SUPPLIED DATA —
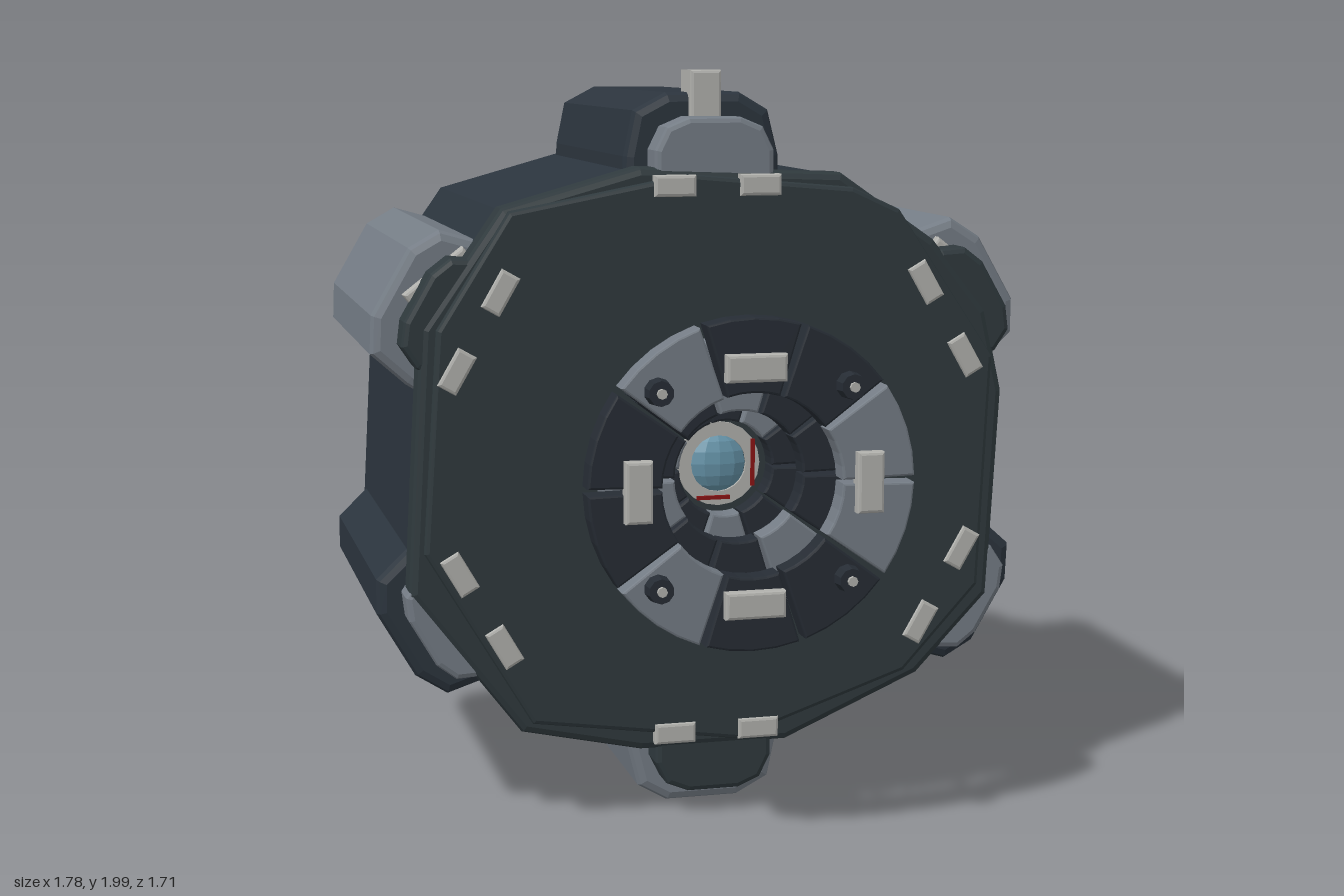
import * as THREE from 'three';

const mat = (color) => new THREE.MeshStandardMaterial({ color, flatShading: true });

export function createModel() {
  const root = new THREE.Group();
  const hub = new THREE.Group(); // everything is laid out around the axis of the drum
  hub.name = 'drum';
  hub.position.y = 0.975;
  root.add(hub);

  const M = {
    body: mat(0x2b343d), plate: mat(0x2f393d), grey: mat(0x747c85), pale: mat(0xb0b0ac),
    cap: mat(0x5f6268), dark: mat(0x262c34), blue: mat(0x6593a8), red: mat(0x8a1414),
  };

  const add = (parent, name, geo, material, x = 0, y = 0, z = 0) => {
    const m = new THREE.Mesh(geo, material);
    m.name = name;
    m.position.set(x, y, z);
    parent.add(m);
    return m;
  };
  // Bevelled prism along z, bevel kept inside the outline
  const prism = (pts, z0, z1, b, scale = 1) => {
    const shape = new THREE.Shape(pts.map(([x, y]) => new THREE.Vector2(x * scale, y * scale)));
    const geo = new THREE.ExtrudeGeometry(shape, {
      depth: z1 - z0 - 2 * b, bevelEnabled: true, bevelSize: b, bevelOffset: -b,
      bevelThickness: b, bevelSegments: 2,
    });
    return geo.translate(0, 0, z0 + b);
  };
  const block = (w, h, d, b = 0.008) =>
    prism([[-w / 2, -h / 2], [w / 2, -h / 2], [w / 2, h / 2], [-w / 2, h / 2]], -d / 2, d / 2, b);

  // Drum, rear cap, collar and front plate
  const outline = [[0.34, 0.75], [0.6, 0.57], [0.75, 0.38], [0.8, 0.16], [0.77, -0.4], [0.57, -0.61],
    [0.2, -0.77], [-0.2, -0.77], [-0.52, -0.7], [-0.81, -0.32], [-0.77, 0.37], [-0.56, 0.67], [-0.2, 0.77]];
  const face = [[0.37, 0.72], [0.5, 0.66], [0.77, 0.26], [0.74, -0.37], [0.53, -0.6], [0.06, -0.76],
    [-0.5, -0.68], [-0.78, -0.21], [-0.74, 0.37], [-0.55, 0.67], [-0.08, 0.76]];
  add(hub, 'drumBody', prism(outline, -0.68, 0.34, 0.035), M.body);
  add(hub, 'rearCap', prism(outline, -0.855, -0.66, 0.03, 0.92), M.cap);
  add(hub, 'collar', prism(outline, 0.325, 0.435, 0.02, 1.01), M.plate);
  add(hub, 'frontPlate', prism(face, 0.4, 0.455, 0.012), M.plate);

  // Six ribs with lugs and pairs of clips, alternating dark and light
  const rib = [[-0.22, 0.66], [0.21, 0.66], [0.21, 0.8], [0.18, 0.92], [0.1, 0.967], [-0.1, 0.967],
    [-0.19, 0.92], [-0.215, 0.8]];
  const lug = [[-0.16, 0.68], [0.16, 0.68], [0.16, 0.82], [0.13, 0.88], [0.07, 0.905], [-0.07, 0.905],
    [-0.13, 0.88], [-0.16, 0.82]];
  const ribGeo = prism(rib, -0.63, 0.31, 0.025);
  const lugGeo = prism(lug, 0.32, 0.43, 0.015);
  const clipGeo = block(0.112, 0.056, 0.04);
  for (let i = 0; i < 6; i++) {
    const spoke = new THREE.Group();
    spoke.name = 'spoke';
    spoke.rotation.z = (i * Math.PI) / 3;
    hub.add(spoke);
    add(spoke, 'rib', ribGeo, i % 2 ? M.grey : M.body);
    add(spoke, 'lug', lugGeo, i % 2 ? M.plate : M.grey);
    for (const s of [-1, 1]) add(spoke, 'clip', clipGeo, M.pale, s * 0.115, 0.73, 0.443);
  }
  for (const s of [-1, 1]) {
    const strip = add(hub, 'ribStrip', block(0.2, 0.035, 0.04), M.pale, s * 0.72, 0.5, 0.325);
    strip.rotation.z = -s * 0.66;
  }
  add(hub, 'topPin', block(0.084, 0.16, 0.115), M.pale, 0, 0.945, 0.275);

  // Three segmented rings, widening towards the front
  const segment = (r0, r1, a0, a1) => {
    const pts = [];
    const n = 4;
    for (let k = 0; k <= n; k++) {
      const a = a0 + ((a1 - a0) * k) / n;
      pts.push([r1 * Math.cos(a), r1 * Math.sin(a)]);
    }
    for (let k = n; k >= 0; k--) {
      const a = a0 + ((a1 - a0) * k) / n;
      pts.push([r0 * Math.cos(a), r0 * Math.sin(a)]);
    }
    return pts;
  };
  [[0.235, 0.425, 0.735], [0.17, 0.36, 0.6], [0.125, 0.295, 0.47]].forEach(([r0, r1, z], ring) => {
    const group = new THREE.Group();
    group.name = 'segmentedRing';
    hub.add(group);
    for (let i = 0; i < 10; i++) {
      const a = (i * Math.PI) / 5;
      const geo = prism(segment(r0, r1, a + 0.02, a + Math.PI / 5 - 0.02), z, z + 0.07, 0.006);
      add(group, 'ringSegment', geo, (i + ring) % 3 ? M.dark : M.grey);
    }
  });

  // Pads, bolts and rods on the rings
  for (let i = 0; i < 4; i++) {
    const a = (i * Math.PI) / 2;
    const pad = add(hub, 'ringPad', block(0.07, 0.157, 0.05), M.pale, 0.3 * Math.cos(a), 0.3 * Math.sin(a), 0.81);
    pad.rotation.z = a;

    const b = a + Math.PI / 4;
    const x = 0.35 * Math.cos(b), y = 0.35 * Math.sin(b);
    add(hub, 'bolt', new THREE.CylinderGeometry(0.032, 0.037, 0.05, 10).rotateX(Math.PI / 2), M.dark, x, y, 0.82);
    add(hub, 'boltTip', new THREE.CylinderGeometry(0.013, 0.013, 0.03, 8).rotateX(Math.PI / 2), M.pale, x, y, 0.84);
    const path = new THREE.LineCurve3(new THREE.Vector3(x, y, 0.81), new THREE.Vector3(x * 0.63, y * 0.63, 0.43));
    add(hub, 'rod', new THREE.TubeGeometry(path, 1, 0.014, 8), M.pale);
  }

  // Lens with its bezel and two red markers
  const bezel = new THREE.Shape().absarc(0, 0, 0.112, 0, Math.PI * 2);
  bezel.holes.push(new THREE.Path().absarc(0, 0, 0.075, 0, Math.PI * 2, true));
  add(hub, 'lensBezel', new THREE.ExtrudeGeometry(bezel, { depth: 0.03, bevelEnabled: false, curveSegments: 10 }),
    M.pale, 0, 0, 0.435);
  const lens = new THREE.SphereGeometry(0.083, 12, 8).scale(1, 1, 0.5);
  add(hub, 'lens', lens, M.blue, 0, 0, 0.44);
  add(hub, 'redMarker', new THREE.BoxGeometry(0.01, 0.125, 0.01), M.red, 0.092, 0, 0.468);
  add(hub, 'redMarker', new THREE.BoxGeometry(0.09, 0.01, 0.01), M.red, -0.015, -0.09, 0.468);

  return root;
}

WHAT THIS TASK INVOLVES —
State how many lines contain the word "name" across the listing, and give no other text.

THE COMPLETED TASK —
5